Petitioner Coca-Cola applied for a search warrant against Pepsi for hoarding empty Coke bottles in Pepsi’s yard, an act allegedly penalized as unfair competition under the IP Code. MTC issued the search warrants and the local police seized the goods. Later, a complaint against respondents was filed for violation of the IP Code. Respondent contended that the hoarding of empty Coke bottles did not involve fraud and deceit for them to be liable for unfair competition. MTC upheld the validity of the warrants. RTC voided the warrant for lack of probable cause of the commission of unfair competition.
Whether or not respondent’s hoarding of Coke bottles constitute unfair competition.
From jurisprudence, unfair competition has been defined as the passing off (or palming off) or attempting to pass off upon the public the goods or business of one person as the goods or business of another with the end and probable effect of deceiving the public. One of the essential requisites in an action to restrain unfair competition is proof of fraud; the intent to deceive must be shown before the right to recover can exist. The advent of the IP Code has not significantly changed these rulings as they are fully in accord with what Section 168 of the Code in its entirety provides. Deception, passing off and fraud upon the public are still the key elements that must be present for unfair competition to exist.

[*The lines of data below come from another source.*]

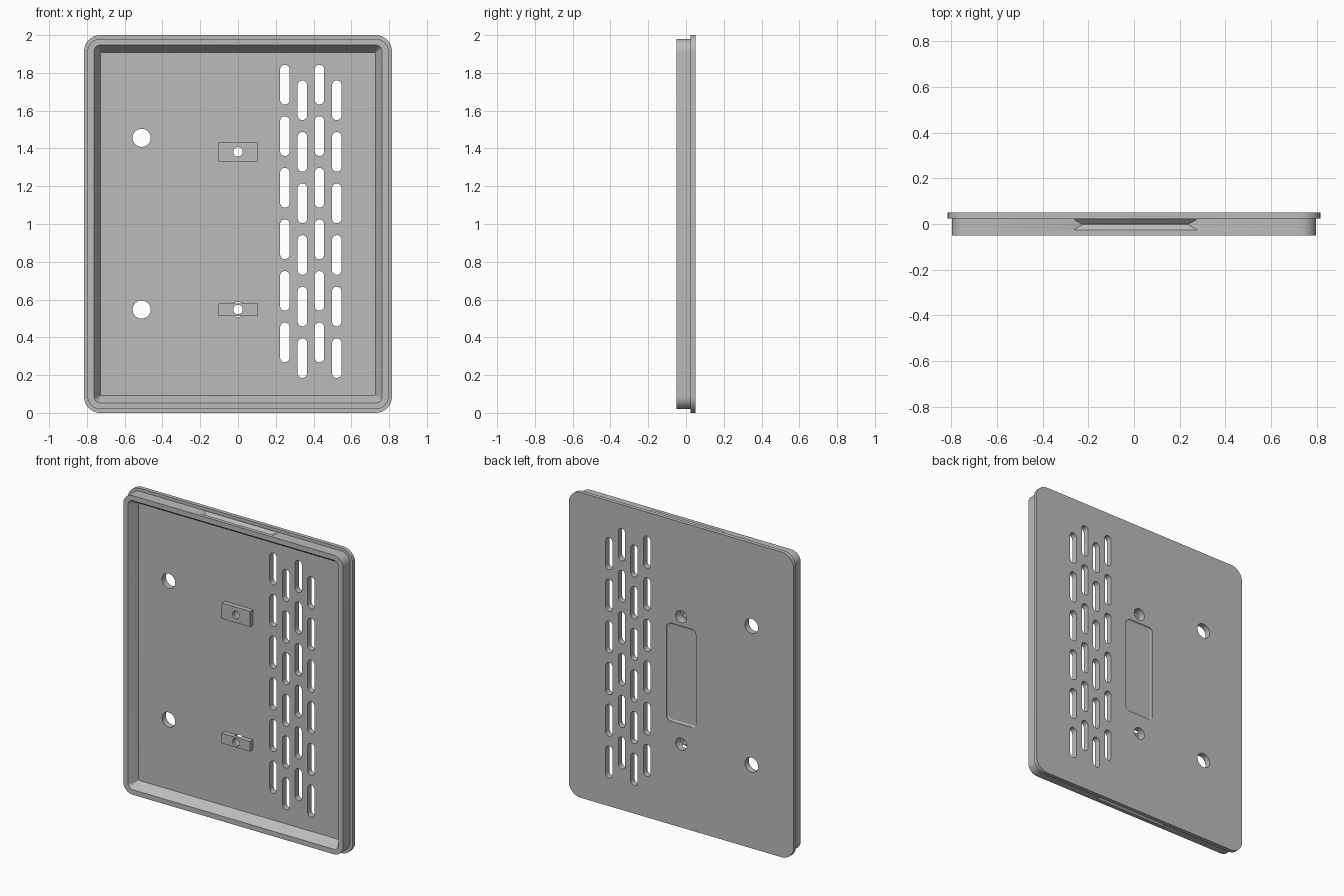
import bpy
import bmesh
from math import cos, sin, pi

if "Cube" in bpy.data.objects:
    bpy.data.objects.remove(bpy.data.objects["Cube"])

grey = bpy.data.materials.new("plain grey")
grey.use_nodes = True
grey.diffuse_color = (0.5, 0.5, 0.5, 1)
grey.node_tree.nodes["Principled BSDF"].inputs["Base Color"].default_value = (0.5, 0.5, 0.5, 1)


def rounded(cx, cz, hw, hh, r, y, steps=8):
    """Rounded rectangle facing the front, as a list of points."""
    pts = []
    for k, (sx, sz) in enumerate(((1, 1), (-1, 1), (-1, -1), (1, -1))):
        for i in range(steps + 1):
            a = (k + i / steps) * pi / 2
            pts.append((cx + sx * (hw - r) + r * cos(a), y, cz + sz * (hh - r) + r * sin(a)))
    return pts


def loft(bm, loops):
    """Closed skin through matching loops, capped at both ends."""
    rings = [[bm.verts.new(p) for p in loop] for loop in loops]
    for a, b in zip(rings, rings[1:]):
        for i in range(len(a)):
            j = (i + 1) % len(a)
            bm.faces.new((a[i], a[j], b[j], b[i]))
    bm.faces.new(rings[0])
    bm.faces.new(rings[-1])


def slot(bm, x, z, hw, hh, r, y0, y1):
    loft(bm, [rounded(x, z, hw, hh, r, y) for y in (y0, y1)])


def finish(name, bm):
    bmesh.ops.remove_doubles(bm, verts=bm.verts, dist=1e-5)
    bmesh.ops.recalc_face_normals(bm, faces=bm.faces)
    mesh = bpy.data.meshes.new(name)
    bm.to_mesh(mesh)
    bm.free()
    mesh.materials.append(grey)
    obj = bpy.data.objects.new(name, mesh)
    bpy.context.collection.objects.link(obj)
    return obj


# Panel: back flange, raised rim, stepped inner wall and floor
bm = bmesh.new()
profile = [  # half width, half height, corner radius, depth
    (0.815, 1.0, 0.085, 0.05),
    (0.815, 1.0, 0.085, 0.024),
    (0.797, 0.98, 0.067, 0.024),
    (0.797, 0.98, 0.067, -0.05),
    (0.762, 0.947, 0.032, -0.05),
    (0.745, 0.93, 0.015, -0.025),
    (0.727, 0.908, 0.004, 0.01),
]
loft(bm, [rounded(0, 1, w, h, r, y) for w, h, r, y in profile])
panel = finish("panel", bm)

# Screw blocks on the floor
screws = ((1.382, 0.051), (0.547, 0.033))
blocks = []
for name, (z, half) in zip(("upper_screw_block", "lower_screw_block"), screws):
    bm = bmesh.new()
    bmesh.ops.create_cube(bm, size=1)
    for v in bm.verts:
        v.co = (v.co.x * 0.206, -0.005 + v.co.y * 0.034, z + v.co.z * 2 * half)
    blocks.append(finish(name, bm))

# Vent slots, in four staggered columns
bm = bmesh.new()
for x, top in ((0.248, 1.738), (0.341, 1.655), (0.431, 1.738), (0.523, 1.655)):
    for k in range(6):
        slot(bm, x, top - 0.273 * k, 0.025, 0.105, 0.025, -0.02, 0.08)

# Cable holes
for z in (1.456, 0.547):
    slot(bm, -0.51, z, 0.048, 0.048, 0.048, -0.02, 0.08)

# Label recess on the back
loft(bm, [rounded(0, 0.998, 0.106 - d, 0.322 - d, 0.03 - d, y)
          for d, y in ((0, 0.07), (0, 0.046), (0.01, 0.04))])

# Finger grooves in the top and bottom of the rim
for side in (1, -1):
    pts = []
    for half_x, y0, y1, h in ((0.275, -0.029, 0.0235, 0.983), (0.232, -0.003, -0.001, 0.96)):
        pts += [bm.verts.new((0.006 + s * half_x, y, 1 + side * h)) for s in (-1, 1) for y in (y0, y1)]
    bmesh.ops.convex_hull(bm, input=pts)
openings = finish("openings_cutter", bm)

# Screw head counterbores and screw holes
bm = bmesh.new()
for z, half in screws:
    loft(bm, [rounded(0, z, r, r, r, y)
              for r, y in ((0.04, 0.08), (0.04, -0.003), (0.025, -0.003), (0.025, -0.04))])
screw_holes = finish("screw_hole_cutter", bm)


def cut(obj, cutter):
    mod = obj.modifiers.new("cut", "BOOLEAN")
    mod.operation = "DIFFERENCE"
    mod.solver = "EXACT"
    mod.object = cutter
    bpy.context.view_layer.objects.active = obj
    bpy.ops.object.modifier_apply(modifier=mod.name)


cut(panel, openings)
for obj in [panel] + blocks:
    cut(obj, screw_holes)
for cutter in (openings, screw_holes):
    bpy.data.objects.remove(cutter)

# Smooth curved walls, keep the edges crisp
bpy.ops.object.select_all(action="DESELECT")
for obj in [panel] + blocks:
    obj.select_set(True)
    bpy.context.view_layer.objects.active = obj
bpy.ops.object.shade_smooth_by_angle()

As basis for this interpretative analysis, we note that Section 168.1 speaks of a person who has earned goodwill with respect to his goods and services and who is entitled to protection under the Code, with or without a registered mark. Section 168.2, as previously discussed, refers to the general definition of unfair competition. Section 168.3, on the other hand, refers to the specific instances of unfair competition, with Section 168.3(a) referring to the sale of goods given the appearance of the goods of another; Section 168.3(b), to the inducement of belief that his or her goods or services are that of another who has earned goodwill; while the disputed Section 168.3(c) being a “catch all” clause whose coverage the parties now dispute.
Under all the above approaches, we conclude that the “hoarding” – as defined and charged by the petitioner – does not fall within the coverage of the IP Code and of Section 168 in particular. It does not relate to any patent, trademark, trade name or service mark that the respondents have invaded, intruded into or used without proper authority from the petitioner. Nor are the respondents alleged to be fraudulently “passing off” their products or services as those of the petitioner. The respondents are not also alleged to be undertaking any representation or misrepresentation that would confuse or tend to confuse the goods of the petitioner with those of the respondents, or vice versa. What in fact the petitioner alleges is an act foreign to the Code, to the concepts it embodies and to the acts it regulates; as alleged, hoarding inflicts unfairness by seeking to limit the opposition’s sales by depriving it of the bottles it can use for these sales. In this light, hoarding for purposes of destruction is closer to what another law, R.A. No. 623 covers.